try {
printDriverStats();
} catch (Exception e) {
e.printStackTrace();
}

// closes the pool
try {
shutdownDriver();
} catch (Exception e) {
e.printStackTrace();
}
}

public static void setupDriver(String connectURI) throws Exception {
//
// First, we'll need a ObjectPool that serves as the
// actual pool of connections.
//
// We'll use a GenericObjectPool instance, although
// any ObjectPool implementation will suffice.
//
ObjectPool connectionPool = new GenericObjectPool(null);

//
// Next, we'll create a ConnectionFactory that the
// pool will use to create Connections.
// We'll use the DriverManagerConnectionFactory,
// using the connect string passed in the command line
// arguments.
//
ConnectionFactory connectionFactory = new DriverManagerConnectionFactory(connectURI,null);

//
// Now we'll create the PoolableConnectionFactory, which wraps
// the "real" Connections created by the ConnectionFactory with
// the classes that implement the pooling functionality.
//
PoolableConnectionFactory poolableConnectionFactory = new PoolableConnectionFactory(connectionFactory,connectionPool,null,null,false,true);

//
// Finally, we create the PoolingDriver itself...
//
Class.forName("org.apache.commons.dbcp.PoolingDriver");
PoolingDriver driver = (PoolingDriver) DriverManager.getDriver("jdbc:apache:commons:dbcp:");

//
// ...and register our pool with it.
//
driver.registerPool("example",connectionPool);

//
// Now we can just use the connect string "jdbc:apache:commons:dbcp:example"
// to access our pool of Connections.
//
}

public static void printDriverStats() throws Exception {
PoolingDriver driver = (PoolingDriver) DriverManager.getDriver("jdbc:apache:commons:dbcp:");
ObjectPool connectionPool = driver.getConnectionPool("example");

System.out.println("NumActive: " + connectionPool.getNumActive());
System.out.println("NumIdle: " + connectionPool.getNumIdle());
}

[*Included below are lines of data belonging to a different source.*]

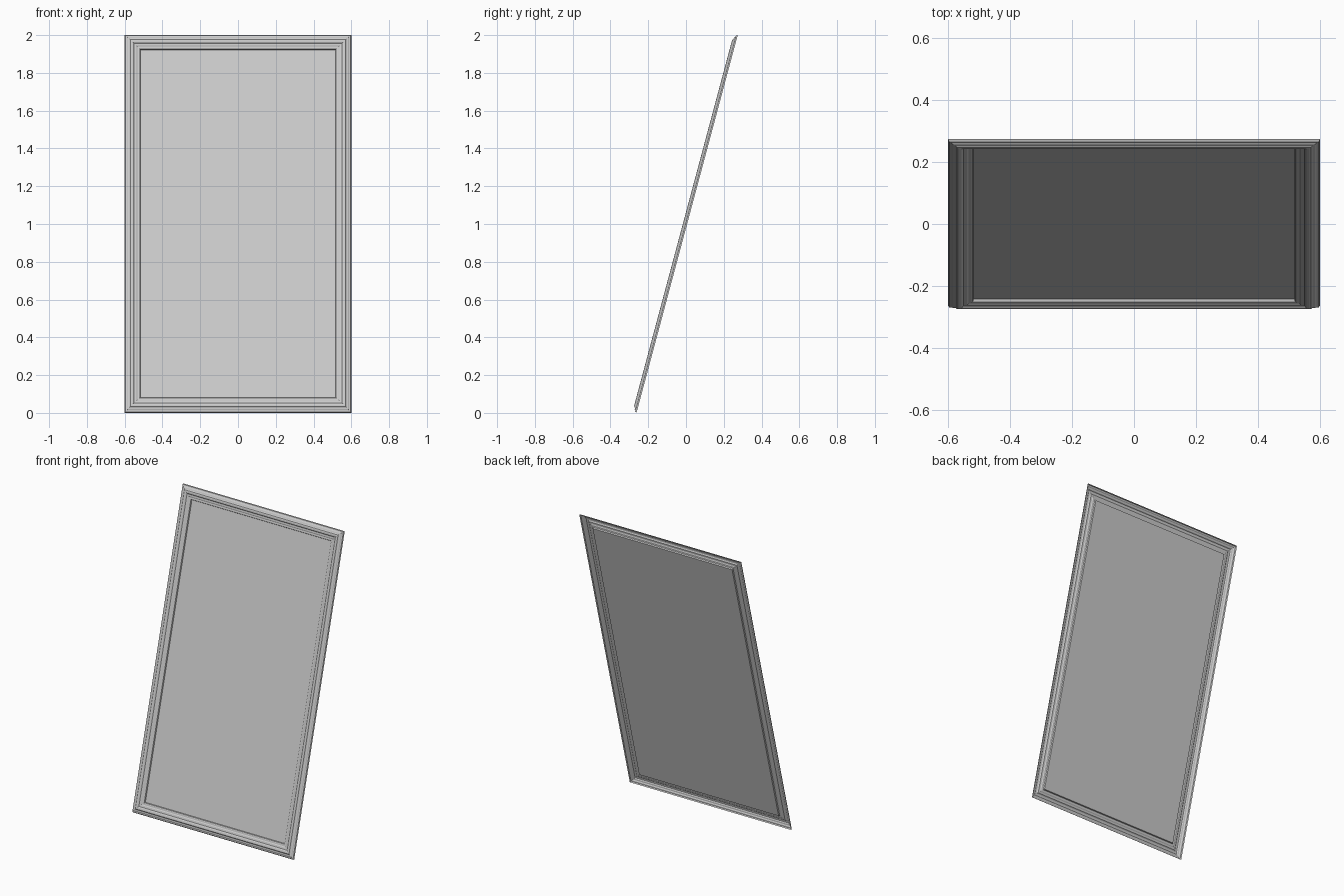
import bpy, bmesh, math

if "Cube" in bpy.data.objects:
    bpy.data.objects.remove(bpy.data.objects["Cube"])

TILT = math.radians(15)
S, C = math.sin(TILT), math.cos(TILT)
HALF_W = 0.6
LENGTH = 2.0 / C
BASE_Y = -0.262

# moulding cross-section: (distance in from the outer edge, height to the front)
PROFILE = [(0, 0), (0.004, 0.008), (0.012, 0.010), (0.016, 0.014),
           (0.025, 0.016), (0.030, 0.021), (0.036, 0.022), (0.044, 0.021),
           (0.050, 0.016), (0.062, 0.015), (0.067, 0.012), (0.076, 0.012),
           (0.080, 0.010), (0.083, 0.002)]


def place(x, v, n):
    """Point on the leaning plane: v runs up the slope, n towards the front."""
    return (x, BASE_Y + v * S - n * C, v * C + n * S)


def ring(bm, inset, n):
    w = HALF_W - inset
    lo, hi = inset, LENGTH - inset
    return [bm.verts.new(place(x, v, n))
            for x, v in ((-w, lo), (w, lo), (w, hi), (-w, hi))]


def finish(bm, name):
    mesh = bpy.data.meshes.new(name)
    bm.to_mesh(mesh)
    bm.free()
    obj = bpy.data.objects.new(name, mesh)
    bpy.context.collection.objects.link(obj)
    return obj


# mitred moulding, open at the back
bm = bmesh.new()
rings = [ring(bm, u, n) for u, n in PROFILE]
for a, b in zip(rings, rings[1:]):
    for i in range(4):
        j = (i + 1) % 4
        bm.faces.new((a[i], a[j], b[j], b[i]))
finish(bm, "frame_moulding")

# mirror glass
bm = bmesh.new()
bm.faces.new(ring(bm, *PROFILE[-1]))
finish(bm, "mirror_glass")
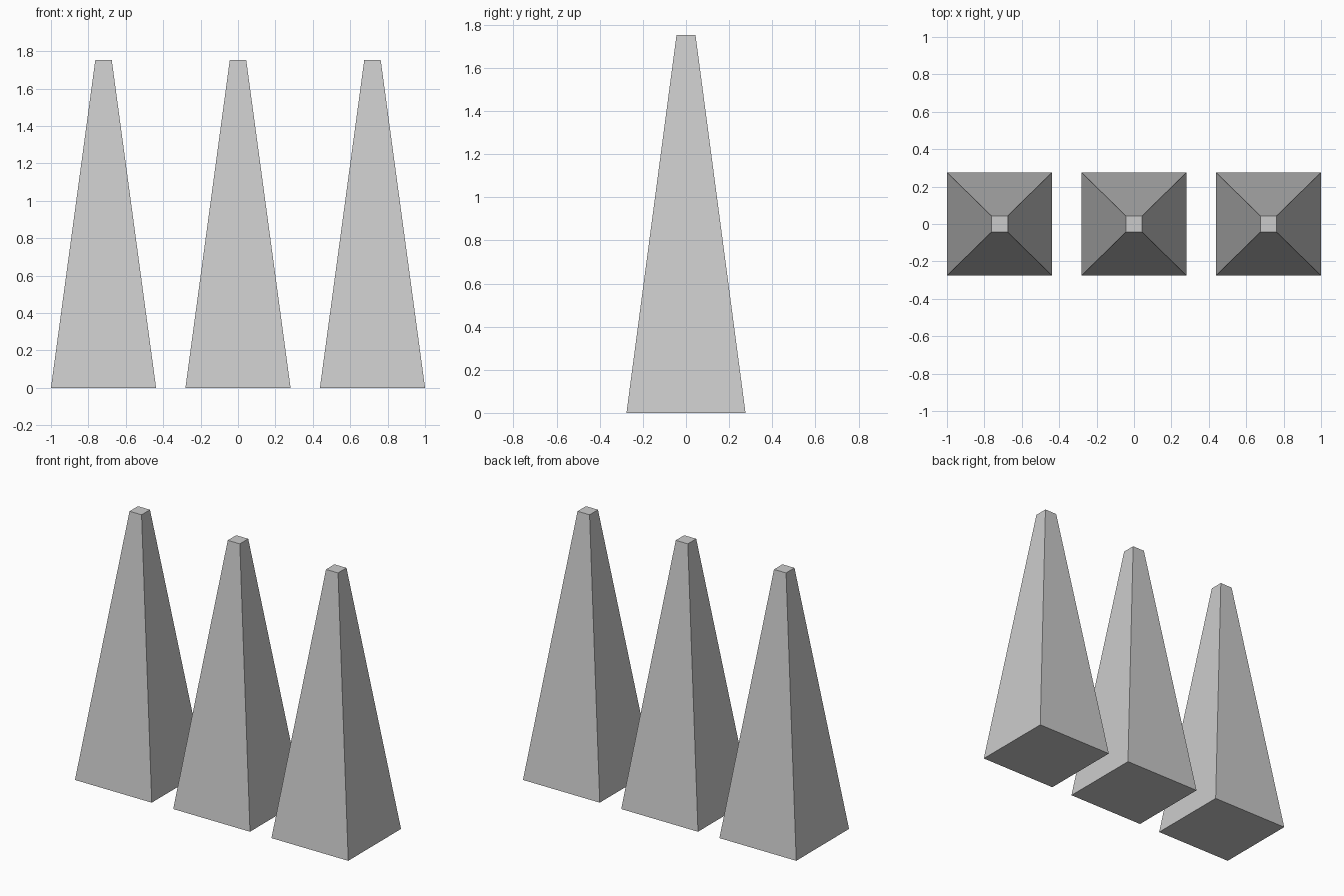
import bpy
import bmesh
from mathutils import Vector

if "Cube" in bpy.data.objects:
    bpy.data.objects.remove(bpy.data.objects["Cube"])

HEIGHT = 1.752
BASE = (0.281, 0.276)   # half sizes at the bottom
TIP = 0.044             # half size of the flat tip
SPACING = 0.719


def tapered_spike(name, x):
    """Four-sided spike with a flat tip, made by tapering a cube."""
    bm = bmesh.new()
    bmesh.ops.create_cube(bm, size=2)
    for v in bm.verts:
        top = v.co.z > 0
        hx, hy = (TIP, TIP) if top else BASE
        v.co = Vector((v.co.x * hx, v.co.y * hy, HEIGHT if top else 0))
    mesh = bpy.data.meshes.new(name)
    bm.to_mesh(mesh)
    bm.free()
    obj = bpy.data.objects.new(name, mesh)
    obj.location.x = x
    bpy.context.collection.objects.link(obj)


# Row of three identical spikes
for side, label in ((-1, "left"), (0, "middle"), (1, "right")):
    tapered_spike(f"{label}_spike", side * SPACING)
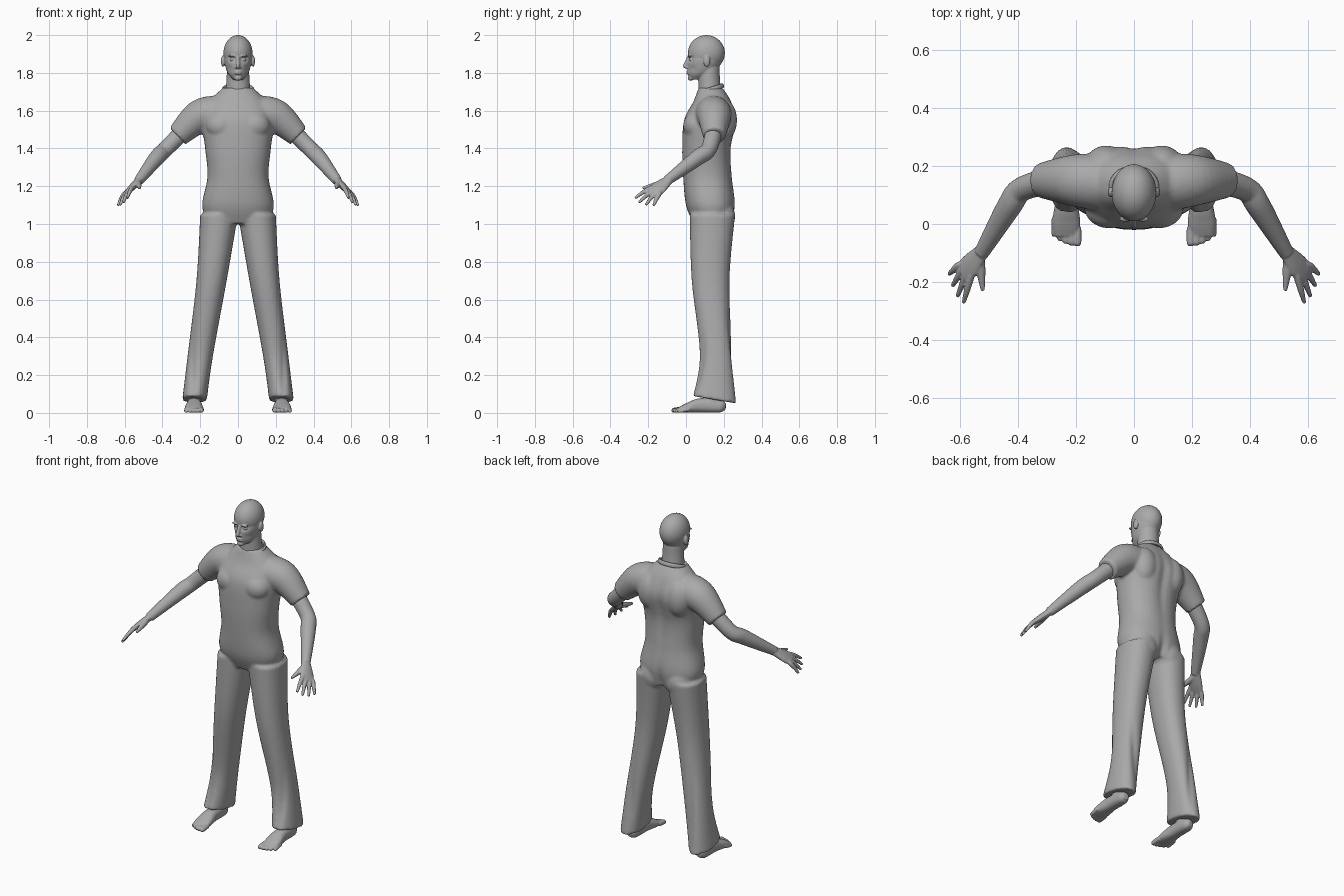
import bpy, bmesh, math
from mathutils import Vector, Matrix

cube = bpy.data.objects.get("Cube")
if cube:
    bpy.data.objects.remove(cube)

shade = (0.4, 0.4, 0.4, 1)
grey = bpy.data.materials.new("plain grey")
grey.use_nodes = True
grey.diffuse_color = shade
grey.node_tree.nodes["Principled BSDF"].inputs["Base Color"].default_value = shade


def spline(rows, steps):
    """Smooth curve through rows of numbers."""
    rows = [Vector((*row[:4], row[-1])) for row in rows]
    last = len(rows) - 1
    curve = []
    for i in range(last):
        before, start, end, after = rows[max(i - 1, 0)], rows[i], rows[i + 1], rows[min(i + 2, last)]
        leave, arrive = (end - before) / 2, (after - start) / 2
        for k in range(steps):
            t = k / steps
            ease = t * t * (3 - 2 * t)
            curve.append(start + (end - start) * ease + leave * (t * (1 - t) ** 2) - arrive * (t * t * (1 - t)))
    return curve + [rows[last]]


def loft(bm, rows, side=None, power=2, steps=8, segments=40, tilt=0):
    """Rows hold x, y, z and one or two radii. Rings lie flat, or cross the path if side is given."""
    rows = spline(rows, steps)
    last = len(rows) - 1
    rings = []
    for i, row in enumerate(rows):
        centre = Vector(row[:3])
        across = Vector((1, 0, 0))
        along = Vector((0, 1, tilt * (1 - i / last)))
        if side:
            ahead, behind = rows[min(i + 1, last)], rows[max(i - 1, 0)]
            path = (Vector(ahead[:3]) - Vector(behind[:3])).normalized()
            across = Vector(side)
            across = (across - path * across.dot(path)).normalized()
            along = path.cross(across)
        ring = []
        for k in range(segments):
            angle = math.tau * k / segments
            c, s = math.cos(angle), math.sin(angle)
            u = math.copysign(abs(c) ** (2 / power), c) * row[3]
            v = math.copysign(abs(s) ** (2 / power), s) * row[4]
            ring.append(bm.verts.new(centre + across * u + along * v))
        rings.append(ring)
    for lower, upper in zip(rings, rings[1:]):
        for k in range(segments):
            bm.faces.new((lower[k], lower[k - 1], upper[k - 1], upper[k]))
    bm.faces.new(rings[0])
    bm.faces.new(rings[-1])


def blob(bm, place, size):
    """Ellipsoid, repeated on the other side when it is off the middle."""
    x, y, z = place
    for side in {x, -x}:
        matrix = Matrix.Translation((side, y, z)) @ Matrix.Diagonal((*size, 1))
        bmesh.ops.create_icosphere(bm, subdivisions=4, radius=1, matrix=matrix)


def push(bm, place, size, depth):
    """Soft stroke that moves the surface along y on both sides."""
    for vert in bm.verts:
        x, y, z = vert.co
        offset = Vector((abs(x), y, z)) - Vector(place)
        vert.co.y += depth * math.exp(-sum((o / s) ** 2 for o, s in zip(offset, size)))


def mirror(bm):
    everything = bm.verts[:] + bm.edges[:] + bm.faces[:]
    copy = bmesh.ops.duplicate(bm, geom=everything)["geom"]
    for item in copy:
        if isinstance(item, bmesh.types.BMVert):
            item.co.x = -item.co.x


def finish(bm, name, voxel, rounds):
    """Fuse the overlapping pieces into one smooth skin."""
    bmesh.ops.recalc_face_normals(bm, faces=bm.faces)
    mesh = bpy.data.meshes.new(name)
    bm.to_mesh(mesh)
    bm.free()
    mesh.materials.append(grey)
    obj = bpy.data.objects.new(name, mesh)
    bpy.context.collection.objects.link(obj)
    fuse = obj.modifiers.new("fuse", 'REMESH')
    fuse.mode = 'VOXEL'
    fuse.voxel_size = voxel
    fuse.use_smooth_shade = True
    soften = obj.modifiers.new("soften", 'SMOOTH')
    soften.factor = 0.5
    soften.iterations = rounds


# Trouser legs and sleeves
bm = bmesh.new()
loft(bm, [(.23, .15, .07, .065, .115), (.2, .16, .3, .067, .087),
          (.14, .13, .7, .08, .1), (.1, .14, 1.05, .1, .12)], power=2.2, steps=16, tilt=-.17)
loft(bm, [(.08, .14, 1.58, .1), (.2, .15, 1.57, .09), (.32, .15, 1.465, .06)], side=(0, 1, 0))
mirror(bm)

# Torso, with chest, shoulder blades and seat
loft(bm, [(0, .14, 1, .16, .1), (0, .13, 1.1, .19, .13), (0, .115, 1.25, .162, .13),
          (0, .11, 1.4, .174, .13), (0, .13, 1.55, .19, .14), (0, .14, 1.65, .15, .1),
          (0, .13, 1.72, .08, .064)], power=2.3)
blob(bm, (.085, .175, 1.04), (.085, .085, .1))
blob(bm, (.095, .2, 1.55), (.075, .07, .11))
blob(bm, (.085, .055, 1.52), (.085, .07, .075))

# Spine hollow, seat cleft and trouser folds
push(bm, (0, .28, 1.45), (.03, .06, .2), -.016)
push(bm, (0, .27, 1), (.015, .06, .1), -.02)
push(bm, (.2, .25, .3), (.02, .06, .2), -.012)
push(bm, (.24, .06, .25), (.015, .05, .2), .014)
finish(bm, "shirt_and_trousers", .009, 3)

# Collar band
bpy.ops.mesh.primitive_torus_add(major_radius=.075, minor_radius=.007,
                                 location=(0, .13, 1.712), rotation=(.3, 0, 0))
collar = bpy.context.object
collar.name = "collar"
collar.scale = (1.05, .9, 1.8)
collar.data.materials.append(grey)
collar.data.shade_smooth()

# Skull and jaw, with eye sockets and hollow cheeks
bm = bmesh.new()
blob(bm, (0, .108, 1.905), (.077, .098, .095))
loft(bm, [(0, .055, 1.765, .025, .035), (0, .08, 1.8, .055, .07),
          (0, .1, 1.86, .072, .092), (0, .105, 1.9, .07, .09)], segments=64)
push(bm, (.031, .015, 1.872), (.017, .04, .013), .016)
push(bm, (.05, .02, 1.82), (.018, .04, .02), .008)

# Neck, nose, lips, chin, nostrils, eyes, brows and ears
loft(bm, [(0, .13, 1.66, .07, .065), (0, .123, 1.75, .062, .058), (0, .12, 1.83, .058)])
loft(bm, [(0, .014, 1.885, .008), (0, .004, 1.86, .01), (0, -.004, 1.835, .012),
          (0, .004, 1.824, .01)])
for height in (1.806, 1.796):
    blob(bm, (0, .013, height), (.021, .011, .005))
blob(bm, (0, .026, 1.772), (.02, .017, .014))
blob(bm, (.011, .008, 1.828), (.007, .01, .006))
blob(bm, (.031, .027, 1.871), (.012, .011, .008))
blob(bm, (.03, .018, 1.889), (.022, .011, .006))
blob(bm, (.08, .11, 1.862), (.01, .018, .03))
finish(bm, "head", .004, 2)

# Bare arms and palms
bm = bmesh.new()
flat = (.5, .65, -.45)
loft(bm, [(.28, .15, 1.5, .046), (.385, .12, 1.395, .042), (.43, .06, 1.35, .042),
          (.525, -.1, 1.23, .026)], side=(0, 1, 0))
loft(bm, [(.52, -.09, 1.235, .025, .02), (.56, -.14, 1.195, .042, .018),
          (.59, -.17, 1.165, .04, .012)], side=flat)

# Fingers fan out from the first to the last, the middle ones longest
heel = Vector((.55, -.13, 1.21))
for i in range(4):
    share = i / 3
    knuckle = Vector((.562, -.183, 1.192)).lerp(Vector((.604, -.143, 1.156)), share)
    tip = Vector((.586, -.27, 1.137)).lerp(Vector((.636, -.172, 1.097)), share)
    tip += (tip - knuckle) * math.sin(math.pi * share) / 5
    middle = knuckle.lerp(tip, .5) + Vector((0, 0, .004))
    loft(bm, [(*heel.lerp(knuckle, .6), .011), (*knuckle, .0125), (*middle, .011), (*tip, .007)],
         side=flat, segments=16)
loft(bm, [(.53, -.11, 1.22, .016), (.527, -.16, 1.207, .016), (.52, -.23, 1.19, .007)],
     side=(1, 0, 0), segments=16)
mirror(bm)
finish(bm, "arms_and_hands", .0042, 2)

# Bare feet and ankles
bm = bmesh.new()
loft(bm, [(.235, .21, .03, .015), (.232, .18, .035, .033), (.232, .08, .04, .038),
          (.233, .01, .027, .048, .026), (.232, -.04, .015, .044, .013)], side=(1, 0, 0), power=2.4)
loft(bm, [(.232, .14, .03, .034, .045), (.226, .155, .16, .036, .042)])

# Toes shrink and step back toward the outside
for i in range(5):
    x = .195 + .02 * i
    tip = -.073 + .002 * i * i
    r = .014 - .001 * i
    loft(bm, [(x, tip + .06, .02, r), (x, tip + .01, r, r), (x, tip - .003, r, r / 2)],
         side=(1, 0, 0), segments=16)
mirror(bm)
finish(bm, "feet", .0042, 2)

public static void shutdownDriver() throws Exception {
PoolingDriver driver = (PoolingDriver) DriverManager.getDriver("jdbc:apache:commons:dbcp:");
driver.closePool("example");
}
}